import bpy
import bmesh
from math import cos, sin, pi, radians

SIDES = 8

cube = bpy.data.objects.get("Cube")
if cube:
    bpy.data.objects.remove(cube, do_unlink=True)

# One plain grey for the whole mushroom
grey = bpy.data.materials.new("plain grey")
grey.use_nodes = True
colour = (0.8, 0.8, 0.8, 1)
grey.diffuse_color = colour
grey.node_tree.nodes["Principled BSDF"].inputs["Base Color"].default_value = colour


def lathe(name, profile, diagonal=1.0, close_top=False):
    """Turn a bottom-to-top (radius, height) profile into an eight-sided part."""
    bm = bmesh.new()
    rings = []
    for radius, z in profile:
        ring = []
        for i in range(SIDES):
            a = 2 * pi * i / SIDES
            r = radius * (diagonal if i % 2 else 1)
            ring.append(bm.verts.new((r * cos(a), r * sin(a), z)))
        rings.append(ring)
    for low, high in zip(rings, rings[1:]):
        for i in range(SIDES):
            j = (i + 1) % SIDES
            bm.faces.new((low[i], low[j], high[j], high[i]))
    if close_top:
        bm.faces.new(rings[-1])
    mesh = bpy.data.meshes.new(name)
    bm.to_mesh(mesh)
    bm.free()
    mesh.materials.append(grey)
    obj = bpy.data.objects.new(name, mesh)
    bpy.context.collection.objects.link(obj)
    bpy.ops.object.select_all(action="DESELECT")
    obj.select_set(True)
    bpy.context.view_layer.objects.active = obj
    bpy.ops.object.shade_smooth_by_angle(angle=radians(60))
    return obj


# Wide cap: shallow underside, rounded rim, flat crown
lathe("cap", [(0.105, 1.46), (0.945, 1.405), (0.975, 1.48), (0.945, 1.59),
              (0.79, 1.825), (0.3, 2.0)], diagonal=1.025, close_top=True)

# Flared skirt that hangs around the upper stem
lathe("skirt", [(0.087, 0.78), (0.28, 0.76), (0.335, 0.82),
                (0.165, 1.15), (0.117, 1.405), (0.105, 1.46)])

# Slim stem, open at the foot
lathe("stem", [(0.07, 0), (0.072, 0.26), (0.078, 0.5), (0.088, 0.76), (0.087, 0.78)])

====

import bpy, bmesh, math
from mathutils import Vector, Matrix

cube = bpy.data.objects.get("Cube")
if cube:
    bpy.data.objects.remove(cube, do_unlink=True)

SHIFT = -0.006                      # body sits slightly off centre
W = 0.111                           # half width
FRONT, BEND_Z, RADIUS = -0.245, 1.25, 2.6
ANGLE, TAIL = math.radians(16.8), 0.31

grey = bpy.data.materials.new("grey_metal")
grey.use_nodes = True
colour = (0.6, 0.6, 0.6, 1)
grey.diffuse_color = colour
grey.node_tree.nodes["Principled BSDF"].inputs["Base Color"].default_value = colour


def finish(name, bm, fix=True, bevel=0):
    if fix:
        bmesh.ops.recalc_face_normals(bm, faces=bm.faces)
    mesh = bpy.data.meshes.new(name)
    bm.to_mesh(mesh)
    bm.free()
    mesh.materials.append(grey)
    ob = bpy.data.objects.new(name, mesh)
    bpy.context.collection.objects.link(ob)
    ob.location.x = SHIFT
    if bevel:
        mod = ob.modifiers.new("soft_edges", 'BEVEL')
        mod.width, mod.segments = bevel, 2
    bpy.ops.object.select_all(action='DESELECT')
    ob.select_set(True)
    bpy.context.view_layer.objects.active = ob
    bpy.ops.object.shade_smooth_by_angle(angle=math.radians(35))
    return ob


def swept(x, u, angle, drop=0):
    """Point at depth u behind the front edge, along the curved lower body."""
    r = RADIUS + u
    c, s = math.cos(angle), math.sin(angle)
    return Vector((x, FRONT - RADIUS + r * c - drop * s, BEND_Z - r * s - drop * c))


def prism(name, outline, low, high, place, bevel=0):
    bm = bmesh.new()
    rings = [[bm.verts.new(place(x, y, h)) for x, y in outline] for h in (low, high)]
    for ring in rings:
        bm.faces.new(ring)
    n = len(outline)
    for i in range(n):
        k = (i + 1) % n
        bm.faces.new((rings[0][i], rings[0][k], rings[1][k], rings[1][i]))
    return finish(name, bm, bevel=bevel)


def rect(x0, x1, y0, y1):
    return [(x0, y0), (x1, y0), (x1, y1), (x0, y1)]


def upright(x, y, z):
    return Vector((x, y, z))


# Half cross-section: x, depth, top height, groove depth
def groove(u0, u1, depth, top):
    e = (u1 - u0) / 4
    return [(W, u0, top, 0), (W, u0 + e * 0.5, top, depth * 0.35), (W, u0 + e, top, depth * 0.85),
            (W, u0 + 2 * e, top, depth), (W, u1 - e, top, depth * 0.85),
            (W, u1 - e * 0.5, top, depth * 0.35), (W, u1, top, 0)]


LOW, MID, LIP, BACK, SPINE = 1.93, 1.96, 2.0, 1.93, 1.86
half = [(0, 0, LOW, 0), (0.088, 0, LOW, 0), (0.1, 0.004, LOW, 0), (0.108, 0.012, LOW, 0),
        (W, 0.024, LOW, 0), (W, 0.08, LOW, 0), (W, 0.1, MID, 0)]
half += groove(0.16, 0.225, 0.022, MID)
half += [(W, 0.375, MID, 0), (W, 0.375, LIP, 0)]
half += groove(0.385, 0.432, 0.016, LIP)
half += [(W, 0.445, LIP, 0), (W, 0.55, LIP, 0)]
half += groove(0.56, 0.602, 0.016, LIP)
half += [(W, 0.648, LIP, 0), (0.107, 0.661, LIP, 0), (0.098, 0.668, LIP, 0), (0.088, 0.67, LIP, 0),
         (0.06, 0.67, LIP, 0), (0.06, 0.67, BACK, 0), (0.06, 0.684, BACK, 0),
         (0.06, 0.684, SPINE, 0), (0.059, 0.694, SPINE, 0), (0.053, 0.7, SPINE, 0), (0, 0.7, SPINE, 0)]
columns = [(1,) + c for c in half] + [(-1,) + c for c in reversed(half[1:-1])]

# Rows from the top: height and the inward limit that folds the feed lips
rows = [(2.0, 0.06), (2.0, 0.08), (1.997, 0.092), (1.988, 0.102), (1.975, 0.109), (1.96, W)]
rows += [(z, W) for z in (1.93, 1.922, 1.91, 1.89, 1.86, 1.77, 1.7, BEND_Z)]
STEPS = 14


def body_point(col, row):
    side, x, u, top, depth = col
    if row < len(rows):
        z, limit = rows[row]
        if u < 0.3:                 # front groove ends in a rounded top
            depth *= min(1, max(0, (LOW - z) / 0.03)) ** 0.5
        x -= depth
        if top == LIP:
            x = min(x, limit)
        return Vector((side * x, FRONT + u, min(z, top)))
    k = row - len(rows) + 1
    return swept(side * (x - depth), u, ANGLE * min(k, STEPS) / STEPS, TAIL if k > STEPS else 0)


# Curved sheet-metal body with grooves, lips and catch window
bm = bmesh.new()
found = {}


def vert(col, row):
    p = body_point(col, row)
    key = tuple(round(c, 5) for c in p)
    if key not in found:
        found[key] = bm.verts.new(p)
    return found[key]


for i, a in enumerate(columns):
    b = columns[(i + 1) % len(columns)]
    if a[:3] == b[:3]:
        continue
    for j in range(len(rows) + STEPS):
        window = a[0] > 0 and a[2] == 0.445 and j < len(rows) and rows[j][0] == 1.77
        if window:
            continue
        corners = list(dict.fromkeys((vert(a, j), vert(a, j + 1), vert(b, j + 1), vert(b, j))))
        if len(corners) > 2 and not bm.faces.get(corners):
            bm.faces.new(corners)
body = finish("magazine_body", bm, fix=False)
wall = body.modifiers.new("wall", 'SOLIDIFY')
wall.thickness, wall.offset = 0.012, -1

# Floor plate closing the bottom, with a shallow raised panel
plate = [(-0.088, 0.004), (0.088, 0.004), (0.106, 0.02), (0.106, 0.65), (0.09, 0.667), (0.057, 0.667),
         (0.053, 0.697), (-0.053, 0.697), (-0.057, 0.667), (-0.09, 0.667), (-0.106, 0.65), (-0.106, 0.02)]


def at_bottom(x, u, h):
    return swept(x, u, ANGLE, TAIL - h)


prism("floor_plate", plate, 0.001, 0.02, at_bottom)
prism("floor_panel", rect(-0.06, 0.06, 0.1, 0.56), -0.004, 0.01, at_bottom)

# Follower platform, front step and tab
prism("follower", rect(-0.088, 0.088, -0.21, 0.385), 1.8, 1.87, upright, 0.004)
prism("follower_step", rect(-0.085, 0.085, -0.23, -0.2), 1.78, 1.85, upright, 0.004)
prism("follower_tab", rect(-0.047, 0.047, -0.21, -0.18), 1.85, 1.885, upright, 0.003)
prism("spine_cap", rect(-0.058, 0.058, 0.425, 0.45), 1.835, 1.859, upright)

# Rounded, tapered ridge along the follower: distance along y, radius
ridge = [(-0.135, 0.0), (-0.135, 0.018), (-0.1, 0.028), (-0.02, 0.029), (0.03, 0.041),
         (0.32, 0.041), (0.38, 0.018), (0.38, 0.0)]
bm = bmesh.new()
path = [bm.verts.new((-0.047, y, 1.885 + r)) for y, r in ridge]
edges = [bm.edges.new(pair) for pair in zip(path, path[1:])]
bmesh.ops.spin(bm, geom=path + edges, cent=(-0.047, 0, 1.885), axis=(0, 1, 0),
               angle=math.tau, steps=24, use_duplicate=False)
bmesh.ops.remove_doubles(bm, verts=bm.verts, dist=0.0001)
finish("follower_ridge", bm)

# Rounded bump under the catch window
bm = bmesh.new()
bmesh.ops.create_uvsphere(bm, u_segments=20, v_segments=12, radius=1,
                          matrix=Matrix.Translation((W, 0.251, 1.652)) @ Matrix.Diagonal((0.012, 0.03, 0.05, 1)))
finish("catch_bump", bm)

====

Work out how many lines in this material include the word "faces", and reply with that number alone.

7